Applying this to the Winnipeg Jets is easy. Josh Morrissey is a highly talented young defender who is probably ready for more of a challenge than the CHL can give him. The problem is, if he is not ready for the NHL there is no other option than to send him back to the CHL. He plays for the Prince Albert Raiders and yesterday news came out from Edmonton that Leon Draisaitl will not return to the Raiders full stop. That does not mean he will make the NHL for certain. It has come out that Draisaitl will play in Europe this upcoming season if he does not make the Oilers. Morrissey would be alone on an island until he is auctioned off to the highest bidder sometime between the start of the season and the trade deadline.

Why should the Winnipeg Jets look into finding a team for Morrissey in Europe besides level of play? The Winnipeg Jets are a team that struggles to stop the puck and when you struggle to stop the puck, you give up a lot of goals and lose a lot of games. This can be a hard habit to break for young players and maybe not the best environment to grow the entire future of the defence.

Another reason is the slide rule. The slide rule is simple (basic interpretation): sign a player at 18 and every year until he is 20 his contract "slides" (extends) another year until he turns 20 as long as the player plays in less than 10 NHL games. Each year the contract slides, the cap hit goes down because the signing bonus is no longer apart of the compensation that the player gets when their contract starts for real. This is an easy way to gain more years of service from a player in their prime and to save money if a contract slides for two years.

The third reason is kind of gone from the internet. Tyler Dellow, the Edmonton Oilers new analytics consultant, wrote a post on teenage defence men in the NHL and how they struggle and teams are not maxing out their value if the team plays them while they are still teenagers. For a small market team like Winnipeg, this should be taken into consideration when making personnel decisions. They should be looking at the long game and realize that to maximize the value they get from Josh Morrissey, they probably should not be counting on him to play in the NHL this year. They should not be hoping for another Jacob Trouba because those types of players are rare.

What the NHL Jets should do is look overseas. There are many European players who have been drafted from the CHL and instead of playing their 19 year old season in North America they have gone back over to Europe and played against men. These players include the aforementioned Niklas Jensen and Leon Draisaitl (potentially) as well as Nail Yakupov during the lockout and Martin Reway, the Montreal Canadiens fourth round pick who left the Gatineau Olympiques this summer to play professionally in his native Slovakia. 

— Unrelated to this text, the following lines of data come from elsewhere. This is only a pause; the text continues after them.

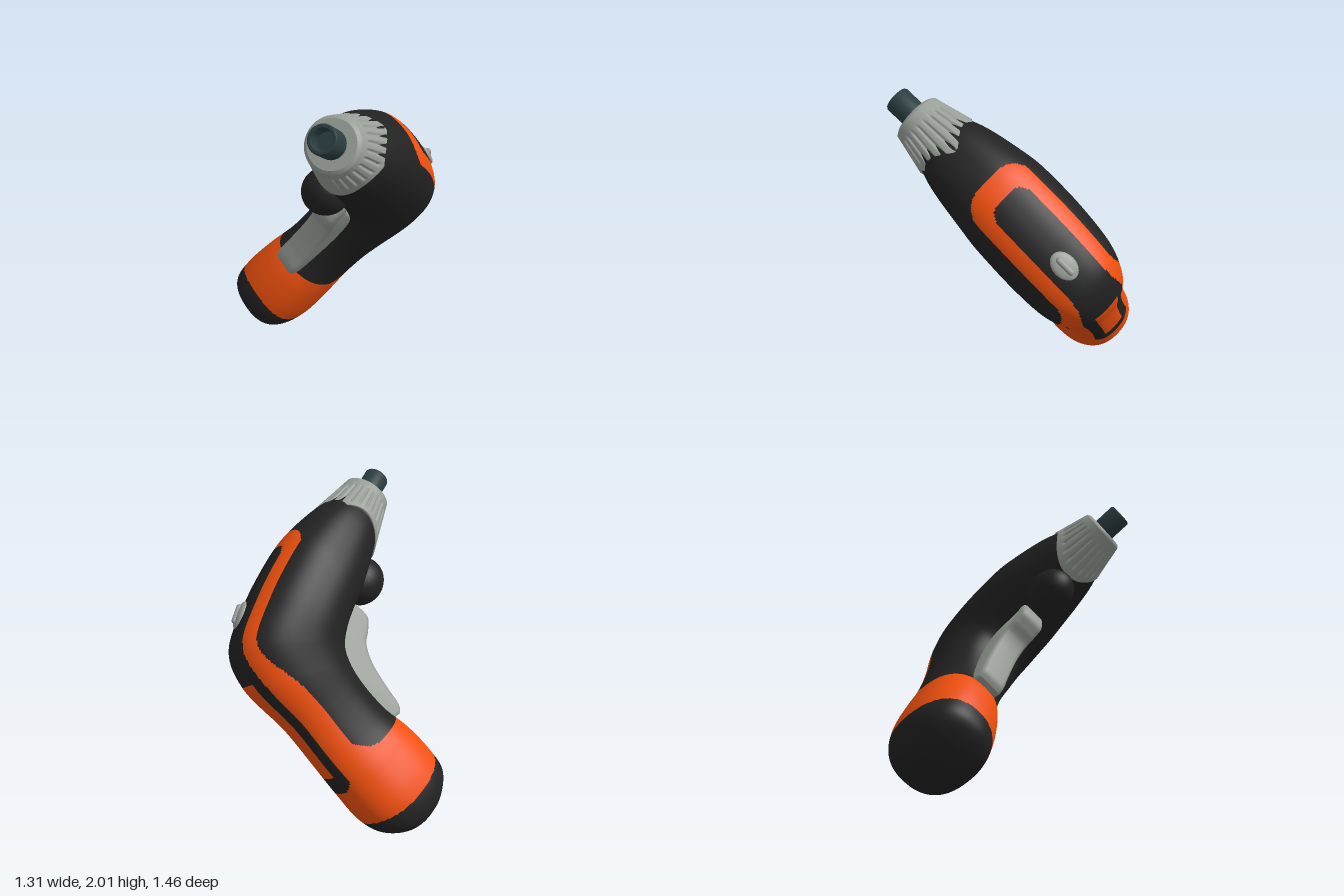
import * as THREE from 'three';
import { toCreasedNormals } from 'three/addons/utils/BufferGeometryUtils.js';

const paint = (color) => new THREE.MeshStandardMaterial({ color });
const BLACK = paint(0x222222), ORANGE = paint(0xf0500e), GREY = paint(0x999f98), STEEL = paint(0x2a3d40);
const { smoothstep, clamp, radToDeg } = THREE.MathUtils;

function add(parent, name, geometry, material) {
  const mesh = new THREE.Mesh(geometry, material);
  mesh.name = name;
  parent.add(mesh);
  return mesh;
}

// Closed tube of rows x cols quads; at(s, angle) gives each point and
// pick(s, angle) the zone of each quad. Returns one geometry per zone.
function skin(rows, cols, at, pick = () => 0) {
  const pos = [], all = [], zones = [];
  for (let i = 0; i <= rows; i++)
    for (let j = 0; j < cols; j++) pos.push(...at(i / rows, (j / cols) * Math.PI * 2));
  for (let i = 0; i < rows; i++)
    for (let j = 0; j < cols; j++) {
      const k = (j + 1) % cols;
      const a = i * cols + j, b = a + cols, c = (i + 1) * cols + k, d = i * cols + k;
      const zone = pick((i + 0.5) / rows, ((j + 0.5) / cols) * Math.PI * 2);
      (zones[zone] ??= []).push(a, b, c, a, c, d);
      all.push(a, b, c, a, c, d);
    }
  const whole = new THREE.BufferGeometry();
  whole.setAttribute('position', new THREE.Float32BufferAttribute(pos, 3));
  whole.setIndex(all);
  whole.computeVertexNormals();
  return zones.map((index) => {
    const g = new THREE.BufferGeometry();
    g.setAttribute('position', whole.attributes.position);
    g.setAttribute('normal', whole.attributes.normal);
    g.setIndex(index);
    return g;
  });
}

// Body sections in the tool's plane: inner x, y, outer x, y, half width
const SECTIONS = [
  [-0.2, -0.175, -0.2, 0.18, 0.18],
  [-0.34, -0.215, -0.34, 0.233, 0.228],
  [-0.6, -0.275, -0.58, 0.29, 0.275],
  [-0.78, -0.3, -0.72, 0.3, 0.295],
  [-0.9, -0.33, -1.1, 0.268, 0.3],
  [-0.99, -0.38, -1.4, 0.185, 0.29],
  [-1.05, -0.46, -1.53, 0, 0.272],
  [-1.1, -0.58, -1.605, -0.36, 0.24],
  [-1.15, -0.8, -1.685, -0.62, 0.23],
  [-1.16, -1.0, -1.755, -0.85, 0.25],
  [-1.2, -1.2, -1.81, -1.07, 0.26],
  [-1.25, -1.33, -1.8, -1.22, 0.24],
  [-1.37, -1.4, -1.73, -1.335, 0.18],
  [-1.48, -1.42, -1.64, -1.395, 0.09],
  [-1.56, -1.415, -1.56, -1.415, 0],
];
const LAST = SECTIONS.length - 1;

function bodyZones() {
  const inner = new THREE.CatmullRomCurve3(SECTIONS.map((s) => new THREE.Vector3(s[0], s[1], s[4])));
  const outer = new THREE.CatmullRomCurve3(SECTIONS.map((s) => new THREE.Vector3(s[2], s[3], 0)));
  const round = (v) => Math.sign(v) * Math.abs(v) ** 0.86;
  let lastS = -1, p, q, shift;
  const at = (s, angle) => {
    if (s !== lastS) {
      p = inner.getPoint(s);
      q = outer.getPoint(s);
      shift = -0.035 * smoothstep(s * LAST, 2, 6);
      lastS = s;
    }
    const c = round(Math.cos(angle)), w = round(Math.sin(angle));
    return [(p.x + q.x) / 2 + ((q.x - p.x) / 2) * c, (p.y + q.y) / 2 + ((q.y - p.y) / 2) * c, shift + p.z * w];
  };
  // Zones: 0 black grip and barrel, 1 orange shell, 2 black back panel, 3 orange inlay, 4 end cap
  const pick = (s, angle) => {
    const t = s * LAST;
    const deg = radToDeg(Math.min(angle, Math.PI * 2 - angle));
    const mix = smoothstep(t, 4.7, 6.5);
    const strip = 41 + 31 * mix, panel = 22 + 13 * mix;
    if (t > 10.3 - 0.15 * Math.cos(2 * angle)) return 4;
    if (t > 6 && t < 8.45 && deg < 17) return 3;
    const bow = (deg / panel) ** 4;
    if (deg < panel && t > 2.95 + 0.25 * bow && t < 8.95 - 0.25 * bow) return 2;
    if (deg < strip && t > 2 + 0.6 * (deg / strip) ** 4) return 1;
    const corner = clamp(1 - (deg - strip) / 25, 0, 1);
    return t > 8.45 - 0.5 * corner ** 2 ? 1 : 0;
  };
  return skin(LAST * 20, 200, at, pick);
}

// Ribbed nose cone with a scalloped rear edge
function chuck() {
  const at = (s, angle) => {
    if (s === 0) return [0, 0, 0];
    const rear = 0.31 + 0.07 * Math.cos(2 * angle);
    const v = clamp((s - 0.1) / 0.8, 0, 1);
    const x = -0.012 - v * (rear - 0.012);
    let r = s < 0.1 ? 0.135 : 0.15 - 0.245 * x;
    if (s > 0.9) r -= 0.6 * (s - 0.9) + 0.004;
    const fade = smoothstep(v, 0.15, 0.3) * (1 - smoothstep(v, 0.75, 0.9));
    r -= 0.011 * fade * Math.max(0, Math.cos(24 * angle)) ** 2;
    return [s < 0.1 ? 0 : x, r * Math.cos(angle), r * Math.sin(angle)];
  };
  return skin(40, 240, at)[0];
}

export function createModel() {
  const tool = new THREE.Group();
  tool.name = 'screwdriver';

  const names = ['gripAndBarrel', 'orangeShell', 'backPanel', 'backInlay', 'endCap'];
  const colors = [BLACK, ORANGE, BLACK, ORANGE, BLACK];
  bodyZones().forEach((g, i) => add(tool, names[i], g, colors[i]));

  add(tool, 'chuck', chuck(), GREY);

  // Hollow bit holder
  const socket = [[0.08, -0.05], [0.08, 0.14], [0.073, 0.15], [0.06, 0.15], [0.055, 0.14], [0.055, 0.06], [0, 0.06]];
  const bit = new THREE.LatheGeometry(socket.map(([r, y]) => new THREE.Vector2(r, y)), 40);
  bit.rotateZ(-Math.PI / 2);
  add(tool, 'bitHolder', toCreasedNormals(bit, 0.7), STEEL);

  // Trigger
  const shape = new THREE.Shape();
  shape.moveTo(-1.12, -0.35);
  shape.lineTo(-0.7, -0.28);
  shape.splineThru([[-0.72, -0.41], [-0.79, -0.46], [-0.88, -0.5], [-0.96, -0.6], [-1.03, -0.76], [-1.075, -0.88], [-1.12, -0.92]]
    .map(([x, y]) => new THREE.Vector2(x, y)));
  shape.lineTo(-1.28, -0.85);
  shape.closePath();
  const trigger = new THREE.ExtrudeGeometry(shape, {
    depth: 0.12, curveSegments: 24, bevelSize: 0.03, bevelThickness: 0.03, bevelOffset: -0.03, bevelSegments: 4,
  });
  trigger.translate(0, 0, -0.095);
  add(tool, 'trigger', toCreasedNormals(trigger, 0.7), GREY);

  // Rounded nub under the barrel
  const nub = add(tool, 'underNub', new THREE.SphereGeometry(1, 32, 24), BLACK);
  nub.scale.set(0.16, 0.145, 0.14);
  nub.position.set(-0.53, -0.27, -0.01);

  // Direction switch on the back panel
  const button = new THREE.Group();
  button.name = 'directionSwitch';
  button.position.set(-1.185, 0.255, -0.045);
  button.rotation.z = 0.22;
  add(button, 'switchPlate', new THREE.SphereGeometry(1, 32, 16), GREY).scale.set(0.09, 0.024, 0.065);
  const ridge = new THREE.CapsuleGeometry(0.018, 0.09, 6, 16).rotateZ(Math.PI / 2);
  add(button, 'switchRidge', ridge, GREY).position.y = 0.02;
  tool.add(button);

  // Tilt the tool: local x along the barrel, y out of its back, z sideways
  const forward = new THREE.Vector3(0, 0.54, 0.84).normalize();
  const back = new THREE.Vector3(0.643, 0.643, -0.414).normalize();
  const side = new THREE.Vector3().crossVectors(forward, back).normalize();
  back.crossVectors(side, forward);
  tool.quaternion.setFromRotationMatrix(new THREE.Matrix4().makeBasis(forward, back, side));
  tool.position.set(0.35, 1.85, 0.57);

  const model = new THREE.Group();
  model.name = 'model';
  model.add(tool);
  return model;
}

There is no real data on how this affects young players. Although they would have to adjust back to the small ice when they return and that a North American player would be subject to culture shock at first, the idea that there are only two options for top CHL players is categorically false. There are two options that allow the player to stay in North America and for the NHL team to have a bit more of a say in their development. There is however a third option which is riskier and may be a harder sell for the player; leaving the continent for a year and playing amongst men in a foreign land.

There are few options in North America for top players in the CHL if they are under 20. They would have to leave home and move across the ocean to be able to play against men if they are 18 or 19. Their NHL team could lower their cap hit and keep them under team control for two more years if they took this option. This idea may seem that bad, especially if the payoff can mean a more polished player coming into the NHL at 20.